What is Sarcoidosis?
Sarcoidosis is an illness characterised by inflammation in almost any organ in the body and often involves the lungs. The inflammation in sarcoidosis is called granulomatous inflammation.
That means that biopsy samples taken from the affected organs of people with sarcoidosis, abnormal clumps of immune and inflammation cells (granulomas) can be seen under the microscope.
What Happens in the Immune System in Someone with Sarcoidosis?
Immune and inflammation cells are part of our defence mechanisms to fight off infection and repair injury, but sometimes these cells cause damage instead. In people who are more susceptible to infections and who are in contact with certain environmental circumstances, some evidence shows that an infection triggers a cascade of immune and inflammatory responses. In sarcoidosis, the inflammation can cause symptoms that:
- Resolve on their own—this happens in up to 50% of the people who have it
- Flare up periodically
- Progress to more severe complications
In less than 5% of people with sarcoidosis, this can lead to death, usually from heart or advanced lung involvement.
What Causes Sarcoidosis?
The exact cause of sarcoidosis isn’t known. It may be that exposure to something foreign to the body (an antigen) triggers a response by the immune system to cause sarcoidosis. Scientists have been researching and making progress to discover what that something or somethings may be.
Who Gets Sarcoidosis?
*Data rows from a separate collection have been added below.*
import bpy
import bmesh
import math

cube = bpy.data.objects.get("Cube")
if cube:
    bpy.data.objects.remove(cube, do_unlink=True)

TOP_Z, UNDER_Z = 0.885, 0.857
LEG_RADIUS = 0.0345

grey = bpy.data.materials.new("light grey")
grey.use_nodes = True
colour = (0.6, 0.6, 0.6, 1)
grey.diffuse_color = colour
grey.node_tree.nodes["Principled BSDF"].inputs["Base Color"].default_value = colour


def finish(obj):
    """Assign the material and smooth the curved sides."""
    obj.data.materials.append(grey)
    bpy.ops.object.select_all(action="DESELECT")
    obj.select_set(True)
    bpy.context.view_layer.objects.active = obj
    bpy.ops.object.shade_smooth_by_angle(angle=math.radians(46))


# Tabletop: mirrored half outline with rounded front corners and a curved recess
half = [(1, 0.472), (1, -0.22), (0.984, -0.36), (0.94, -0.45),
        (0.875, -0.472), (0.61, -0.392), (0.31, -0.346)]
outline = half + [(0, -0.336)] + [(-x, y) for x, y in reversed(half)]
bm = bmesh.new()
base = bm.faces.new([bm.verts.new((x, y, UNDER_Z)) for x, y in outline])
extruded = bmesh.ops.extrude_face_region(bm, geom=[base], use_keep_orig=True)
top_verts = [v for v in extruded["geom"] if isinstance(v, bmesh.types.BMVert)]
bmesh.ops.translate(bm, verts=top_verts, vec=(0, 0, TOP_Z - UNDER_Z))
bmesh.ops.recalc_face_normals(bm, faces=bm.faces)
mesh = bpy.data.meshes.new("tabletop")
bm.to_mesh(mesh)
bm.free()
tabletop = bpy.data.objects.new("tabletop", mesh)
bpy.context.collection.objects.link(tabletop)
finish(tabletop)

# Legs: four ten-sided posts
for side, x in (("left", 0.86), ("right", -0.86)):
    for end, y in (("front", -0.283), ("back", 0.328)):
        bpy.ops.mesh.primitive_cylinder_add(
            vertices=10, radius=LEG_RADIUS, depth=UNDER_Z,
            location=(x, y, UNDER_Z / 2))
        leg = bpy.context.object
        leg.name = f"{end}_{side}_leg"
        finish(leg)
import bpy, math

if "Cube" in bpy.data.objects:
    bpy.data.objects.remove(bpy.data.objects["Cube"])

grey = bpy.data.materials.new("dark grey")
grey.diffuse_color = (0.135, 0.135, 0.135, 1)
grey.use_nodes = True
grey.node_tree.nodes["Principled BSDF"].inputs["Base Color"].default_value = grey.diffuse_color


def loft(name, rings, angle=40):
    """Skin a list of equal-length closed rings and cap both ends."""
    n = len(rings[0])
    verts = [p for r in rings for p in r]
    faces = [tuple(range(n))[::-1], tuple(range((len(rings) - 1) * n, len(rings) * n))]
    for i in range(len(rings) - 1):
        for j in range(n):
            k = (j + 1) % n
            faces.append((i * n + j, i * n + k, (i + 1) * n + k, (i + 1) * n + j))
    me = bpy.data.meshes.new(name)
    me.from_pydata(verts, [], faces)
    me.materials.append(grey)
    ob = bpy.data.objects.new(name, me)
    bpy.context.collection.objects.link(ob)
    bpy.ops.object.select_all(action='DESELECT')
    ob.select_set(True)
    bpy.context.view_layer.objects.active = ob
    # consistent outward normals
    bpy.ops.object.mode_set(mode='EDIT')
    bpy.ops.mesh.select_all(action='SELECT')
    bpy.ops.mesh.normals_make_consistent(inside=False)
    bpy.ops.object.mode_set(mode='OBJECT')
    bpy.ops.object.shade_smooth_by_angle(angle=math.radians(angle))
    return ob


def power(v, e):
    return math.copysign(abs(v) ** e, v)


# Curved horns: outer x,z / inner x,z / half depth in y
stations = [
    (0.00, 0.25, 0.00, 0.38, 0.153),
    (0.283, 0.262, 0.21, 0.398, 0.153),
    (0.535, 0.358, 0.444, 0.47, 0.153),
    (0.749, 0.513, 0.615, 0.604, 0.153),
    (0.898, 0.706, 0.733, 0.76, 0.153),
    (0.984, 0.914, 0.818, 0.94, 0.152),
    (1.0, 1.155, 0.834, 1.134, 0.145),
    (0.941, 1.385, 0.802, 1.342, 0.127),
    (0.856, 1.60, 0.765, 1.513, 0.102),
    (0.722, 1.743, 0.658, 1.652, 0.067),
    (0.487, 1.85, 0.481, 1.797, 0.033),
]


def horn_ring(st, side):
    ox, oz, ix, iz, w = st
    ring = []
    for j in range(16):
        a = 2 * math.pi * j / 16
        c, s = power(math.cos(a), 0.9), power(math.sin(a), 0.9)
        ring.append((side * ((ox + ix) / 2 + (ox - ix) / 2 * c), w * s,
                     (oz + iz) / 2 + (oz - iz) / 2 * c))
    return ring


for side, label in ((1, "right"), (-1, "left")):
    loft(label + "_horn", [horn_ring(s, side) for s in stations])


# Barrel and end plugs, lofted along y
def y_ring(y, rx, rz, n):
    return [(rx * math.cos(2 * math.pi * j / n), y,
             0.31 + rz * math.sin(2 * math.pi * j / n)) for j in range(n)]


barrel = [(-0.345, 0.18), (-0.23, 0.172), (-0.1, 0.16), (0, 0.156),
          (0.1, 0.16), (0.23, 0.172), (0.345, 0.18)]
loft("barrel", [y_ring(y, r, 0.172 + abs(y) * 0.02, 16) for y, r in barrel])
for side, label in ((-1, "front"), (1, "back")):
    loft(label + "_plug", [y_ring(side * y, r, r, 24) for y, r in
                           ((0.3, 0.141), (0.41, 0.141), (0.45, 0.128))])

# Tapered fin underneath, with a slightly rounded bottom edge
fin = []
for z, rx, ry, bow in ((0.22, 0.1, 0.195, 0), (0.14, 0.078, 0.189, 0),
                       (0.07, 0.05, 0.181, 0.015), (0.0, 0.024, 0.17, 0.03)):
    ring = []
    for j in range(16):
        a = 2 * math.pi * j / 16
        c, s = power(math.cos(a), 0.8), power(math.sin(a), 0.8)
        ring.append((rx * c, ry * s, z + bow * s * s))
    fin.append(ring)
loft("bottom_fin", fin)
It’s usually recognised in people between 20 and 50 years of age. It affects people all over the world but is more common in African Americans and in people of Northern European descent.
Do People of Different Ethnic Groups React Differently to the Disease?
The pattern of how the disease affects people and whether it resolves on its own seems to depend on whether the person with sarcoidosis is of Northern European or African American descent. Though further research is needed, this suggests that the interactions between genetics and environmental exposures may be important.
What are the Symptoms of Sarcoidosis?
- Shortness of breath
- Chest pain
- Joint or muscle pain
- Eye problems
- Skin changes
- Irregular heart rhythms
Why is Sarcoidosis Sometimes Diagnosed Years After Symptoms Develop?
- Infections in the tuberculosis family
- Bacteria that cause acne
- Certain fungal infections
- Environmental exposure to dusts of beryllium and others
Can I Be Tested for Sarcoidosis?
How Can I Get the Appropriate Treatment for Sarcoidosis?
- Past illnesses
- Environmental and other exposures
Dr. Roslyn F. Schneider was previously the Global Patient Affairs Lead driving patient-centricity within Pfizer's Medical Organization. Previously, she was also in clinical practice and medical education for twenty years in New York City.
- 1. What is sarcoidosis? US National Heart, Lung & Blood Institute. Accessed 14/2/2017.
- 2. Gerke AK. Morbidity and Mortality in Sarcoidosis. Curr Opin Pulm Med 2014; 20(5):472–478. doi: 10.1097/MCP.0000000000000080 Accessed 14/2/2017.
- 3. Descriptions of diseases. American Autoimmune Related Diseases Association. Accessed 14/2/2017.